Editor’s Note: This is one in a series that looks at what Lake District communities experienced in 2021 and what they face in 2022.
The mayor of North Perry, Ed Calco, has indicated a high priority that he wants lawmakers in the community to focus on next year.
“For 2022, I would like to see our council start investing more in our community for the sake of our residents,” Kalko said in a recent interview with The News-Herald.
In particular, Calculus hopes the village council will devote some of its attention to long-term planning.
“We need to start investing in our community for our residents in the long run … so 20 years down the road, we can go back and say, ‘Look what we did for our community.'”
While Klco expects to work with the council on developing specific long-term goals, he said a possible sale of the village’s wing building in 2022 could provide funding for community investments.
North Perry recently received a takeover bid for the former manufacturing plant located at 4455 North Ridge Road. However, a sale agreement is not expected to end before the end of the year, the mayor said.
“But it looks very promising, and getting the (Annex Building) out of our books would be very helpful,” he said.
The leaders of the North Perry government continued this year in efforts to develop a plan to change the western end of the village harbor in Townline Park.
“We want to build the port in a way that will benefit the owners of the inherent properties and the north of Perry,” Kalko said.
While the village strives to lower its costs for digging the harbor, community government leaders also want to ensure that any change in design does not prevent sand from moving to the shorelines of rebellious neighbors, who live east of Madison City.
Klco said it was vital for Perry North to consider responses from those declining neighbors regarding any proposed change at the port.
“The most important thing in my head is to make sure people east of us are happy with what we do,” he added.
Throughout 2021, North Perry has seen some changes and additions to the staff of its government leaders.
James O’Leary was appointed by the council to the new village government attorney in March. He replaced Laura Pismuth, who resigned as the village’s legal adviser to begin new work in the Ashtabula district prosecutor’s office.
Also in March, Village Councilman Roy Belllock retired after a little more than four years in which he served as a legislator in the village. The council chose Derek Foley as his replacement.
Since Ballack was due to run for re-election in November. Foley applied to compete for one of four vacant seats at the polls on November 2nd.
The village voters gave him a full four-year term in the election, and were re-elected to incumbent council member Mary Ann Rideout. Meanwhile, two new immigrants – Jeremy Lagania and Dennis Hurley – have also won council seats.
“(Lagania and Harley) are both bringing new ideas to our council and our village,” Kalko said.
The mayor cited a variety of other government highlights that occurred in 2021, including:
• New five-year contract with Spectrum Cable TV and Internet service paid by North Perry and given free to residents.
The village council has approved an agreement with Spectrum under which residents will receive the TV Select channel package, as well as an internet service at a speed of 400 megabytes per second.
“Our previous contract was just TV,” Kalko said. “Now, residents are getting internet – 400 megabytes – and that’s very helpful to me.”
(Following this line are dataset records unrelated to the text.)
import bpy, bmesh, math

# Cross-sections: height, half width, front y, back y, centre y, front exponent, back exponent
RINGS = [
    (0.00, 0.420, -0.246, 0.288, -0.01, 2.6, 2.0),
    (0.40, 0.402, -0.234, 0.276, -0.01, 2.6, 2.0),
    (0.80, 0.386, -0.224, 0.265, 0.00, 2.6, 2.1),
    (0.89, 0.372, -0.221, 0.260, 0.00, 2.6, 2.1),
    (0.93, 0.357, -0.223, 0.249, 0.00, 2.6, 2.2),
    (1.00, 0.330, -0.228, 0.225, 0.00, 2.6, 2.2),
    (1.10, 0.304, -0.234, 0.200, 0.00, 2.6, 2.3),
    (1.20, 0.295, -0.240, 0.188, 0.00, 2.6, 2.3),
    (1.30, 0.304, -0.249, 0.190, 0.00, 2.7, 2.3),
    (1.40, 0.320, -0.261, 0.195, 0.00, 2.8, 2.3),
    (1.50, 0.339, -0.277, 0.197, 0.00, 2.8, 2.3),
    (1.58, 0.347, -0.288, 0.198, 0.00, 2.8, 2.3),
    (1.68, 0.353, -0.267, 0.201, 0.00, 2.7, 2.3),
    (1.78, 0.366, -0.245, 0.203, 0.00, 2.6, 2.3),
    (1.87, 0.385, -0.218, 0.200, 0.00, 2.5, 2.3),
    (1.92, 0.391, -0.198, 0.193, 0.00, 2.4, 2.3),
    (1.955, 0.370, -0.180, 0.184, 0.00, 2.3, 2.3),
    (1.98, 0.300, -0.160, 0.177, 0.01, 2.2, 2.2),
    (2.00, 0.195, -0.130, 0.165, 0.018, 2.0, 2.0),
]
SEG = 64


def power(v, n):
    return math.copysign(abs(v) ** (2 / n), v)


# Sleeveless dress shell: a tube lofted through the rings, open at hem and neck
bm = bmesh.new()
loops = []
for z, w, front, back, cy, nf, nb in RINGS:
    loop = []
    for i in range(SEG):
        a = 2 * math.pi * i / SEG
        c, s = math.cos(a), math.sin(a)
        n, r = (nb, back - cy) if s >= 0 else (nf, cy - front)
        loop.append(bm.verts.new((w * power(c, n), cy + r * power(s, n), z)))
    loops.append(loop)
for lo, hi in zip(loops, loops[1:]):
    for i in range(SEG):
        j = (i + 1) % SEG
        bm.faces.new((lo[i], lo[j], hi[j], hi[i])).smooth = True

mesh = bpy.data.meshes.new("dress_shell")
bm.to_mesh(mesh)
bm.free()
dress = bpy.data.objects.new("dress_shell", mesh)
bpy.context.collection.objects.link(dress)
• North Perry hired Mike Wyatt as a new full-time employee in the village’s service department.
Klco said Wyatt and interim service manager Charlie Laing “have reached the speed limit when it comes to operating the swimming pool at Townline Park.”
“That way, we have someone to fall on if one of them can’t get there, to keep our pool level for our residents.”
• The Village Council has appointed CMH Solutions as the new provider of information technology support services to the community government.
CMH is working to improve the village’s website “to make it easier for our residents to read about what’s going on in our community,” Kalko said.